▶ [Requirement]: Your task is to repeat exactly the lines below between the line holding "for a, b, c, d" and the line holding "for x, y, z, w", inclusive, and only those.

▶ [Provided material]:
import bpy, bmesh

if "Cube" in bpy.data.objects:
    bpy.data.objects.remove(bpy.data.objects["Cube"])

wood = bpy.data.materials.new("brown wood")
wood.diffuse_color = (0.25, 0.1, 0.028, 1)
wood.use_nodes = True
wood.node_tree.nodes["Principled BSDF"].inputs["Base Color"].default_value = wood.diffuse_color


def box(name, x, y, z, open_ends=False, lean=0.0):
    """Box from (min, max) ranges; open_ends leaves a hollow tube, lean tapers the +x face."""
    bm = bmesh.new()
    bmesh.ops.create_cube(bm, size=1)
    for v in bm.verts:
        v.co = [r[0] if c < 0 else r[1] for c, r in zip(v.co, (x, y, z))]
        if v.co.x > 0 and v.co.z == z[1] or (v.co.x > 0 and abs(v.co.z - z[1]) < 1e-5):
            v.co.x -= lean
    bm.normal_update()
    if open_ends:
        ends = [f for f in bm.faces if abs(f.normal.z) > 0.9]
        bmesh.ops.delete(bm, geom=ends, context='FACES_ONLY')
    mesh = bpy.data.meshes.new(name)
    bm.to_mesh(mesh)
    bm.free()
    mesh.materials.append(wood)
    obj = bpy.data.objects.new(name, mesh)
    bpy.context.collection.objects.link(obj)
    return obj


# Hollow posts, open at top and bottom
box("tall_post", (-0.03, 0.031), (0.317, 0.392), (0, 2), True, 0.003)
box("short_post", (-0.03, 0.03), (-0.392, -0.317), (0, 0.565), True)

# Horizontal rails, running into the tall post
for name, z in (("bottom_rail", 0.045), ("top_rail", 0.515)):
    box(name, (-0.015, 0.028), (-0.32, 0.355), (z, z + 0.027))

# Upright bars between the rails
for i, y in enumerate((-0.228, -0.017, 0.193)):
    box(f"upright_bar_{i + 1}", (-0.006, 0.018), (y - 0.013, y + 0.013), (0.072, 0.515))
---
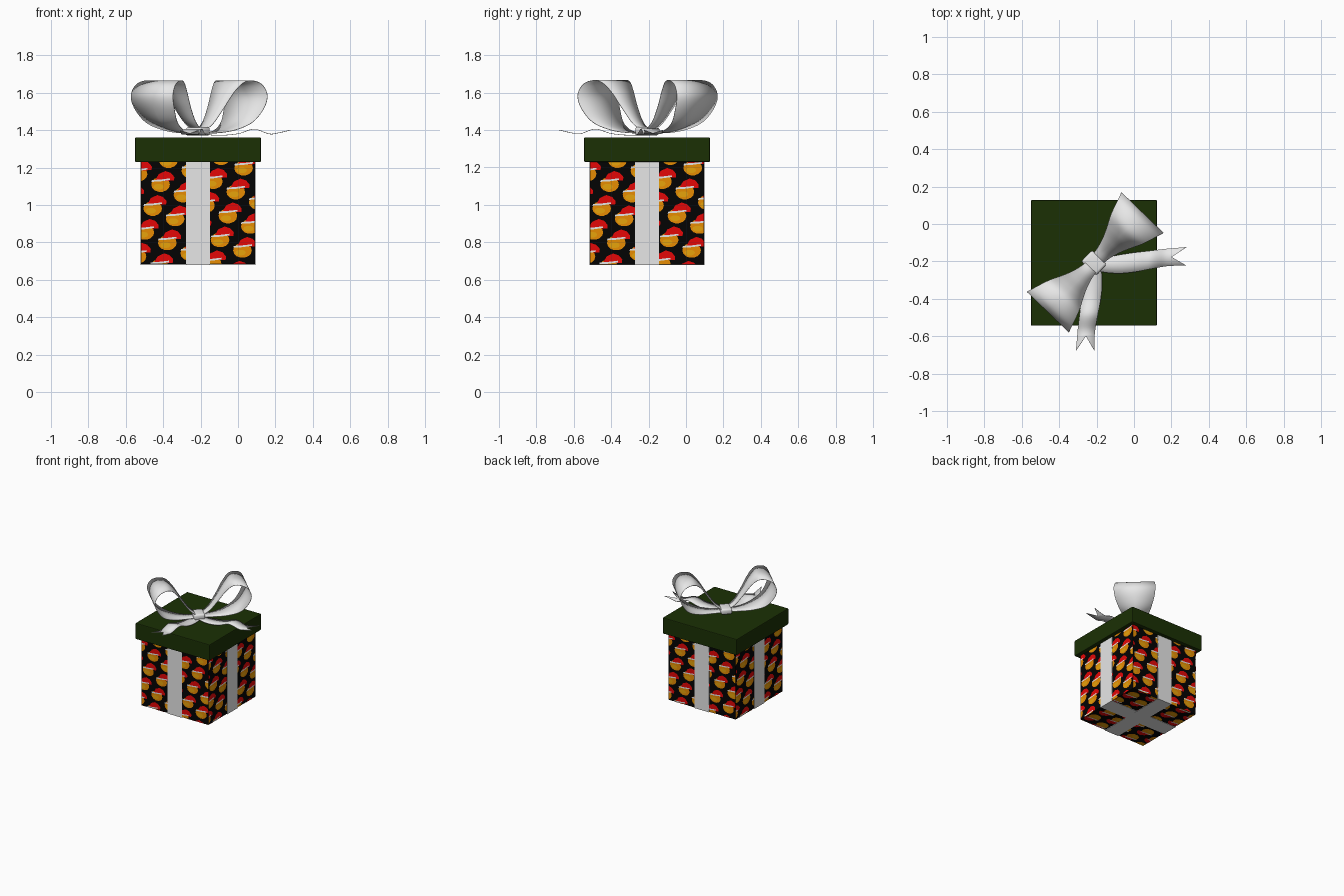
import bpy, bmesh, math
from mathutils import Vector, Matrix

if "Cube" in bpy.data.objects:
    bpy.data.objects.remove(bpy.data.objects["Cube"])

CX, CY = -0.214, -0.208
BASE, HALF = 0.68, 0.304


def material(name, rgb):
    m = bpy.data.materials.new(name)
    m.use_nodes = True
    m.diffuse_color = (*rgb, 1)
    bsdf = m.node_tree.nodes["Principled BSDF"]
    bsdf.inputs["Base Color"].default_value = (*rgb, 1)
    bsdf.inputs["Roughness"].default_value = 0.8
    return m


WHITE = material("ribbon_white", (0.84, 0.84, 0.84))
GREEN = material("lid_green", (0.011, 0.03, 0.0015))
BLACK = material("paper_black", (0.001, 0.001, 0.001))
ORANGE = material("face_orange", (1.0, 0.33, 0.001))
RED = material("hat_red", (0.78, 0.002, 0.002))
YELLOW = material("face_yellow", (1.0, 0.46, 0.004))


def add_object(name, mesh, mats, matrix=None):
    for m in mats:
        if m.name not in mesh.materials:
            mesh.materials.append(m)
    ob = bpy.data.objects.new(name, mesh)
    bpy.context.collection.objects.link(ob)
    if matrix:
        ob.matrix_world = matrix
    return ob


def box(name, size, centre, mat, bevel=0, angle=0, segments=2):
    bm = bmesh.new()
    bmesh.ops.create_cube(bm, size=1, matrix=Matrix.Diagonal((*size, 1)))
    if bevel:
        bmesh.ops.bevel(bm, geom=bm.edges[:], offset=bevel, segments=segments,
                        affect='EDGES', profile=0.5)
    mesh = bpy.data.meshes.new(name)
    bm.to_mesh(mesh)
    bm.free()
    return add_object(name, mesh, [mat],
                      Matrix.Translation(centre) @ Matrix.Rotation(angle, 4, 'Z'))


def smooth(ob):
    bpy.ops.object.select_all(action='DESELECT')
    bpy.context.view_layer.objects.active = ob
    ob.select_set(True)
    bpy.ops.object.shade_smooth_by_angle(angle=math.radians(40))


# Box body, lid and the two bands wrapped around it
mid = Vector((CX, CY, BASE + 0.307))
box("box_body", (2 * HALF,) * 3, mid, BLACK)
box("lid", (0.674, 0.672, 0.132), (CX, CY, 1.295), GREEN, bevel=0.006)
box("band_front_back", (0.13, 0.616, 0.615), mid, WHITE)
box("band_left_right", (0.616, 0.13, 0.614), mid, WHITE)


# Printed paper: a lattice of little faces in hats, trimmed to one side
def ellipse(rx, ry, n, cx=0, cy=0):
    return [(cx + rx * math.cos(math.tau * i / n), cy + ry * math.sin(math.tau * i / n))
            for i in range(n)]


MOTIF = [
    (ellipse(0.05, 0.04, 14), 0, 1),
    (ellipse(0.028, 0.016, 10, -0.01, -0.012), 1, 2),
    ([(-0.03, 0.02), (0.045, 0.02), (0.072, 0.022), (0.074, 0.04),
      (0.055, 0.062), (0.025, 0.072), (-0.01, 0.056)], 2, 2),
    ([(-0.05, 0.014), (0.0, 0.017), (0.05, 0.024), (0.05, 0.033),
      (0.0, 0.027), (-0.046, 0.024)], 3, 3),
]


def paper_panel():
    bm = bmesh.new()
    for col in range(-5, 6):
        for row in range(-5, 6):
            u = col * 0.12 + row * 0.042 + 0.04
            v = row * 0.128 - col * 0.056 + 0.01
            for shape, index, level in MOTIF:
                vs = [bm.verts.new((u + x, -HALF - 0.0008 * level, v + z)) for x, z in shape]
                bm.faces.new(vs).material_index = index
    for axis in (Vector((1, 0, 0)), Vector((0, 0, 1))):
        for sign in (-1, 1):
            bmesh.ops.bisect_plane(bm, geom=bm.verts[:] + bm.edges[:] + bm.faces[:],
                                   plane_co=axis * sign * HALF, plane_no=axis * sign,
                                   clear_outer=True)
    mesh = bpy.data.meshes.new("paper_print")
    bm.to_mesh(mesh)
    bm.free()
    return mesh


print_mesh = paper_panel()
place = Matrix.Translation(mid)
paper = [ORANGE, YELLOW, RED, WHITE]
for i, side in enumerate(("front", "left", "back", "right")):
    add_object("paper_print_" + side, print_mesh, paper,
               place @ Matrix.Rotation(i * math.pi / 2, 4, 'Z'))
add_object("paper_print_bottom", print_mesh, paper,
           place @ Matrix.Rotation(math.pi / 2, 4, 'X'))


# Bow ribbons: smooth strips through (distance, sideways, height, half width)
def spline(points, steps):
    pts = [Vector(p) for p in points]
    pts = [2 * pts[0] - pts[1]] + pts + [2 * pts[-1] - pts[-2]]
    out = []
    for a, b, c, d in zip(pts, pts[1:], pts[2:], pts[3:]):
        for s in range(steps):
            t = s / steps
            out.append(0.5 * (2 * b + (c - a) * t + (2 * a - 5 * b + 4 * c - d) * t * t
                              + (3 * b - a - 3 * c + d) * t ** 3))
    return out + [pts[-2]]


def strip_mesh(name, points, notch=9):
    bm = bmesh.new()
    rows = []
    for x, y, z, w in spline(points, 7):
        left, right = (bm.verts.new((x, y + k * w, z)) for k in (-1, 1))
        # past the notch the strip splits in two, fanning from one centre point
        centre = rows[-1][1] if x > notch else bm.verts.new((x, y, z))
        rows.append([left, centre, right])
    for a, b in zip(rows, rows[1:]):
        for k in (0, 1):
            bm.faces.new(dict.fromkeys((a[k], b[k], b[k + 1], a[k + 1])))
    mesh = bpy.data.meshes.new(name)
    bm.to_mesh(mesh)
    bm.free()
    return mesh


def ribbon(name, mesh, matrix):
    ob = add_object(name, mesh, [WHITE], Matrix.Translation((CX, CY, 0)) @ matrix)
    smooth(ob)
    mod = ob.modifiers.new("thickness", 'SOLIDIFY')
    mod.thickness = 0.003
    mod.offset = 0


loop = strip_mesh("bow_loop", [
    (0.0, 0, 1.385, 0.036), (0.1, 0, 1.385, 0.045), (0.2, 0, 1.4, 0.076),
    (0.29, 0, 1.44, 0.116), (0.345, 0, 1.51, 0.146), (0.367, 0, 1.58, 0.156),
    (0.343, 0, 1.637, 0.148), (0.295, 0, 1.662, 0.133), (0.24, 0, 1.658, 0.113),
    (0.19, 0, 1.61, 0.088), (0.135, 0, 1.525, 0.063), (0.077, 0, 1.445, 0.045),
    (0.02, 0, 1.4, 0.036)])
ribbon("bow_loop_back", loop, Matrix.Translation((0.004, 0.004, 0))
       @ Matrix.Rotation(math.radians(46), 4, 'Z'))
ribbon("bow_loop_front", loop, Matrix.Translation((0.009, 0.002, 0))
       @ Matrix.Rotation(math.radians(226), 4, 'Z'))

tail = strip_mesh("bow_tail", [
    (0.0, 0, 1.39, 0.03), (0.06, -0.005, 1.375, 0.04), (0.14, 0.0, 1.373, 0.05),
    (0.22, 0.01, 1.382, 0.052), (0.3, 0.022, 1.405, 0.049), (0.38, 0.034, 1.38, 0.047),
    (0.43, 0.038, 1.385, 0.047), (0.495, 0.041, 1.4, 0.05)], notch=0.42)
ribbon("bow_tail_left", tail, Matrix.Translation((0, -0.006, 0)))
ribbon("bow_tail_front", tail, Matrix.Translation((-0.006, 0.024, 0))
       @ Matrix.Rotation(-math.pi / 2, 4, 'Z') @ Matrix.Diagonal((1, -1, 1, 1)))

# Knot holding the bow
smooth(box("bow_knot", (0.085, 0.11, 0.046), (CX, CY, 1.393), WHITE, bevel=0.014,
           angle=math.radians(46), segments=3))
...
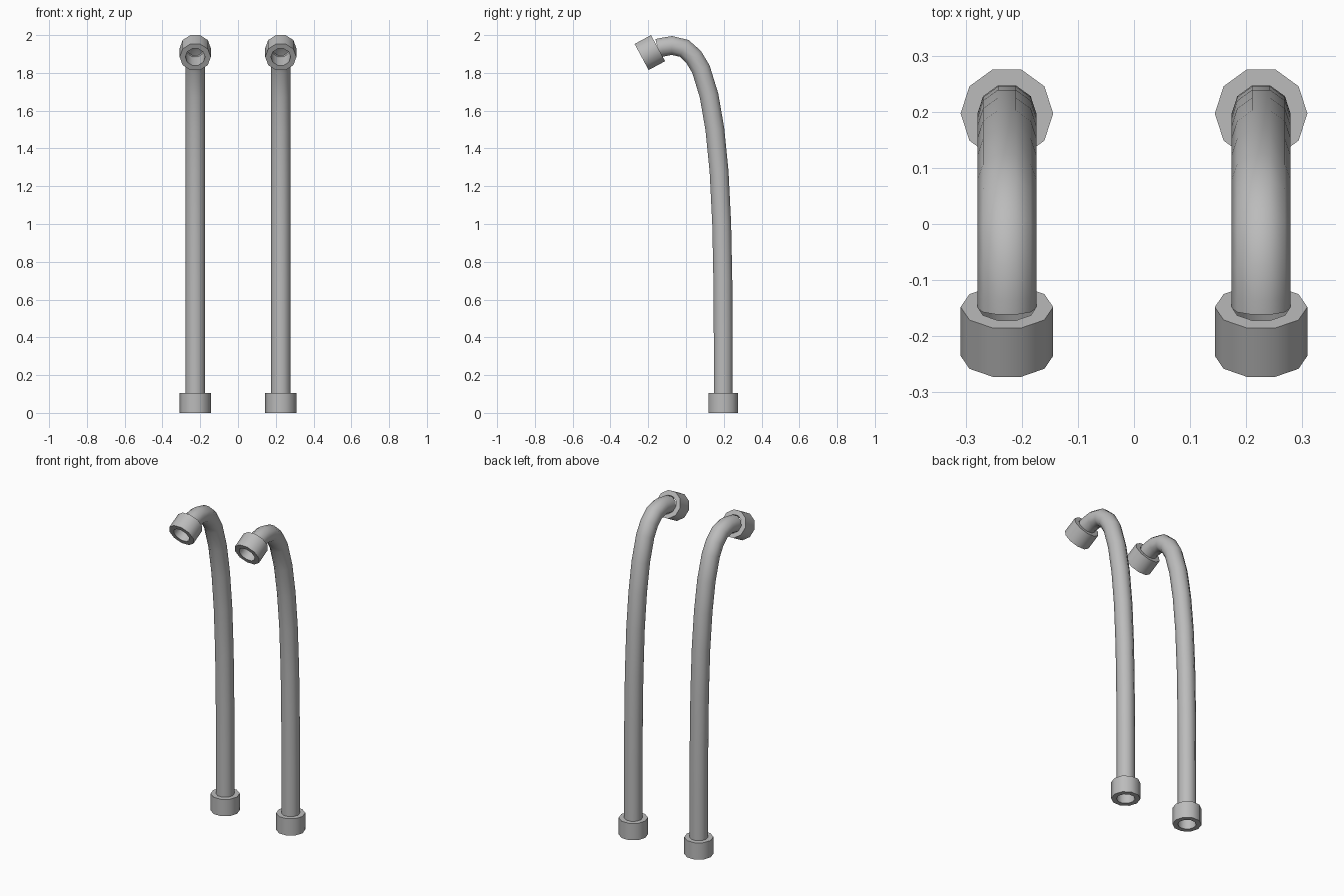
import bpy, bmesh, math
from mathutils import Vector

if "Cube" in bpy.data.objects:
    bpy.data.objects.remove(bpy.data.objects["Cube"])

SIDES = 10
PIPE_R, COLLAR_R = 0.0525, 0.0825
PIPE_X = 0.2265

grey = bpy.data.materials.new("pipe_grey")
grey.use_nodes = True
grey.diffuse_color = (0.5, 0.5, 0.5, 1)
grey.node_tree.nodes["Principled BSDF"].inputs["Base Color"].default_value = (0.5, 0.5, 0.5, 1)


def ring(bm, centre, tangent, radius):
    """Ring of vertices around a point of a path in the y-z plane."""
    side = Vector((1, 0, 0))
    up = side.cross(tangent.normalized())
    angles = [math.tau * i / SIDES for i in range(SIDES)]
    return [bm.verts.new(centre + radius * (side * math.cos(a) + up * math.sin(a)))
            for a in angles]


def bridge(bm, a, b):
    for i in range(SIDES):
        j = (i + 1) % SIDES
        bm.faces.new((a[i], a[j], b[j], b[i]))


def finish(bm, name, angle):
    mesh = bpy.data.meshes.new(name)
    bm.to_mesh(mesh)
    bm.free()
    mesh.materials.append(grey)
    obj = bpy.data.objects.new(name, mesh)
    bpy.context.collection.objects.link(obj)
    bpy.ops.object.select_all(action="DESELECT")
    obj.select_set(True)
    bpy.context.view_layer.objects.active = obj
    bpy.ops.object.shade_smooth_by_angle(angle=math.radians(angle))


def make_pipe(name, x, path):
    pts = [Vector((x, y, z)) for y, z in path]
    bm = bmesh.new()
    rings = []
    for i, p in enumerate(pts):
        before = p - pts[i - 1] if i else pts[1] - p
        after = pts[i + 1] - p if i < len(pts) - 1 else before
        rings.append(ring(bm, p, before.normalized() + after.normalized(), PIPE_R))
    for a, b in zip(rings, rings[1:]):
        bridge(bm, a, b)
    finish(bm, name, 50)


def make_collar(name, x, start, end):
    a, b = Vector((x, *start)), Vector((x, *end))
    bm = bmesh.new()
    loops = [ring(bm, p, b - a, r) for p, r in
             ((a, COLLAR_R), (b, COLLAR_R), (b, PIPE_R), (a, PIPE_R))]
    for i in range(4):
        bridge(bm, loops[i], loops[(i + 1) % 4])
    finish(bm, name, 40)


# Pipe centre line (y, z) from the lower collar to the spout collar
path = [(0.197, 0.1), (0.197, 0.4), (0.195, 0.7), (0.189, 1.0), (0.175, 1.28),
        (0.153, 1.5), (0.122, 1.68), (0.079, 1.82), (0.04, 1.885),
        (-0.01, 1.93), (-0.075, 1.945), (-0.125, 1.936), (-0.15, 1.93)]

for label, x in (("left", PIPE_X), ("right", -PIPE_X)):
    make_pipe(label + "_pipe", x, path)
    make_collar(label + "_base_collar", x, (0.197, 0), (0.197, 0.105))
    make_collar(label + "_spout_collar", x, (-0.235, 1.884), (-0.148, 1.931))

▶ [Exercise solution]:
    for a, b, c, d in zip(pts, pts[1:], pts[2:], pts[3:]):
        for s in range(steps):
            t = s / steps
            out.append(0.5 * (2 * b + (c - a) * t + (2 * a - 5 * b + 4 * c - d) * t * t
                              + (3 * b - a - 3 * c + d) * t ** 3))
    return out + [pts[-2]]


def strip_mesh(name, points, notch=9):
    bm = bmesh.new()
    rows = []
    for x, y, z, w in spline(points, 7):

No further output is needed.